The companies that make a profit from your “history with money” will dig up your credit score one way or another. If your ratings in particular areas are good, you get plenty of benefits. However, if one of these records is in poor shape or is unsatisfactory, it becomes challenging to invest in property, buy a car, or even find a reasonable insurance policy.
Do Credit Scores Affect Homeowners Insurance Rates?
Credit-based insurance scores aren’t very different from typical credit scores. Over time, these scores have been altered and refined.
These days companies utilize specific components of an individual’s credit score to determine how an applicant would deal with an incurable loss. Here are some percentages that show how some factors can influence the final scores.
- Payment history (40 percent): It’s the most critical factor reflecting how responsible you are in paying off your outstanding debt.
- Credit history length (15 percent): If you have an extended period of money management, it’s a plus for you.
- Outstanding debt (30 percent): This demonstrates if the credit score is over-extended.
- Credit mix (5 percent): A good mix of car loans, mortgages, credit cards, and other loans can be a positive indicator.
- Opening of new credit line (10 percent): Opening many new credit lines in a specific period indicates risk.
You can see from the chart below that people with poor credit scores are paying almost two to three times higher for homeowners insurance compared to those with an excellent score.
It’s worth mentioning that there isn’t a dramatic difference between the average and excellent scores. But if you have a poor score, below 580 or somewhere near, can have a significant impact on your overall rates.
Can You Boost Credit Scores to Reduce Home Insurance Rates?
As mentioned above, your credit score plays an essential role in finding affordable home insurance. If you make a consistent effort to improve or upgrade your credit score, it will have a positive impact on your homeowners insurance rates.
Here are some ways you could improve it:
- Order a full credit report
- Assess the report for any errors
- Pay household bills and credit card statements on time (if necessary set up automatic payments with your bank)
- Avoid surpassing your credit limit
All in all, your credit-based insurance score influences your homeowners insurance rate. When they aren’t up to the mark, they can be obstacles that prevent you from making important purchases. You can avoid this by taking charge of your monthly bills and not going over your credit card limit.

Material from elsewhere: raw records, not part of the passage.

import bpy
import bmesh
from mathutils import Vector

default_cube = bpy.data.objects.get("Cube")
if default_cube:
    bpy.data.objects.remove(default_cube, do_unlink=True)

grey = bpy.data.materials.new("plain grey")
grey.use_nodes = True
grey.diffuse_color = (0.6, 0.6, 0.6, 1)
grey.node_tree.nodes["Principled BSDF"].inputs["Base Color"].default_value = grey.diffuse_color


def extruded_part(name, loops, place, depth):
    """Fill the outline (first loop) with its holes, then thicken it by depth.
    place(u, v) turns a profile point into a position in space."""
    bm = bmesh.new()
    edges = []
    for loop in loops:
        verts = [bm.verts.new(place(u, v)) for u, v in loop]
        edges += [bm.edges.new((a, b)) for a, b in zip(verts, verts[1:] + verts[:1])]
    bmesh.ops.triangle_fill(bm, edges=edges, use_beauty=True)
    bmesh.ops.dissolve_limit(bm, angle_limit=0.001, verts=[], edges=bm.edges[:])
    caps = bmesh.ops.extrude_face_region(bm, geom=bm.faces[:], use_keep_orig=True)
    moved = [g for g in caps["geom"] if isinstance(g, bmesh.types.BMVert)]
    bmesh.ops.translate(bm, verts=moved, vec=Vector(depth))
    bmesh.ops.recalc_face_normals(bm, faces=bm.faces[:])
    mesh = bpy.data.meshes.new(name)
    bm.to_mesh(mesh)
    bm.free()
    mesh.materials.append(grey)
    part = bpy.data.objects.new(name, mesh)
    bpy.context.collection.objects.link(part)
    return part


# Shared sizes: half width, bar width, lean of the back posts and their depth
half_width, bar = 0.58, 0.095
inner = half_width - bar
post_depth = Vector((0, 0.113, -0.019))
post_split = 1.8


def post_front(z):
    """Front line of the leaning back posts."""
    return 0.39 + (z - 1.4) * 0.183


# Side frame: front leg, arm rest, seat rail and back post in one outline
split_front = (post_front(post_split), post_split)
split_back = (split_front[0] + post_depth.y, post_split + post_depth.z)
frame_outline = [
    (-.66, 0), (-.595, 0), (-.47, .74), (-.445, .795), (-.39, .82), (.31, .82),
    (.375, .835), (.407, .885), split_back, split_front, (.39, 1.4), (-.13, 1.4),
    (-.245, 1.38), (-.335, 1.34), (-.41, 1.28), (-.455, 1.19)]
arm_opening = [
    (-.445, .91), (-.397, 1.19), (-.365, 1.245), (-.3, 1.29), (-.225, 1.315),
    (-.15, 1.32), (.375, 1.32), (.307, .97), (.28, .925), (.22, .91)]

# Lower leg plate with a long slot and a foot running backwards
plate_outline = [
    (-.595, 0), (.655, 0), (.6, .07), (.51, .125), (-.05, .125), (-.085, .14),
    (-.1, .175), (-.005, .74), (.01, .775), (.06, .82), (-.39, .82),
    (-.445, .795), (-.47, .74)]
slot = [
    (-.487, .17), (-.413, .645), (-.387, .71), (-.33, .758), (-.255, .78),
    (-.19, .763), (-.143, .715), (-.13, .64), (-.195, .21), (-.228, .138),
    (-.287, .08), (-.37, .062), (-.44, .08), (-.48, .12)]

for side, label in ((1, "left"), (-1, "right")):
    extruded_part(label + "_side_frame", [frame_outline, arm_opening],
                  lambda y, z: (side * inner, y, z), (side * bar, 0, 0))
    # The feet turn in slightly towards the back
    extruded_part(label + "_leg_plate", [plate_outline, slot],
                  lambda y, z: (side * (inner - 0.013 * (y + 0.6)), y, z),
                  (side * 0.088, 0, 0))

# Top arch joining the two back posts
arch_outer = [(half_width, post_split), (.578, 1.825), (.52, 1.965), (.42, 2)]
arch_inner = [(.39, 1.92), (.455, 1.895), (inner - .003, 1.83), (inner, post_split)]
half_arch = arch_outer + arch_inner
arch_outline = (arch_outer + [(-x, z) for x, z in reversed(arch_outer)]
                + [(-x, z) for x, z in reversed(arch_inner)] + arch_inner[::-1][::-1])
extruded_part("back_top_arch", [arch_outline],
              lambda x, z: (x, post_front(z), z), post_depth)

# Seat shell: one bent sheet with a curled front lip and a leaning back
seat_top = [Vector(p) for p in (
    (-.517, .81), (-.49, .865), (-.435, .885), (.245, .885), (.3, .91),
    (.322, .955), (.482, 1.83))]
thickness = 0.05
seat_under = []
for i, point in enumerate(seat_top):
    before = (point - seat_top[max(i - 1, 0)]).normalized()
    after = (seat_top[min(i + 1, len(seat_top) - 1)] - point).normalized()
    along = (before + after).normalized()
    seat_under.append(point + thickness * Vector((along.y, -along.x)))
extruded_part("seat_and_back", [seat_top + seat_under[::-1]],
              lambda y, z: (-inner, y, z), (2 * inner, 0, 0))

Talk with a homeowners insurance expert today who can get you multiple quotes from some of the nation’s top carriers. We enjoy giving you discounts, so talk with an agent to see what you can do to earn lower insurance rates.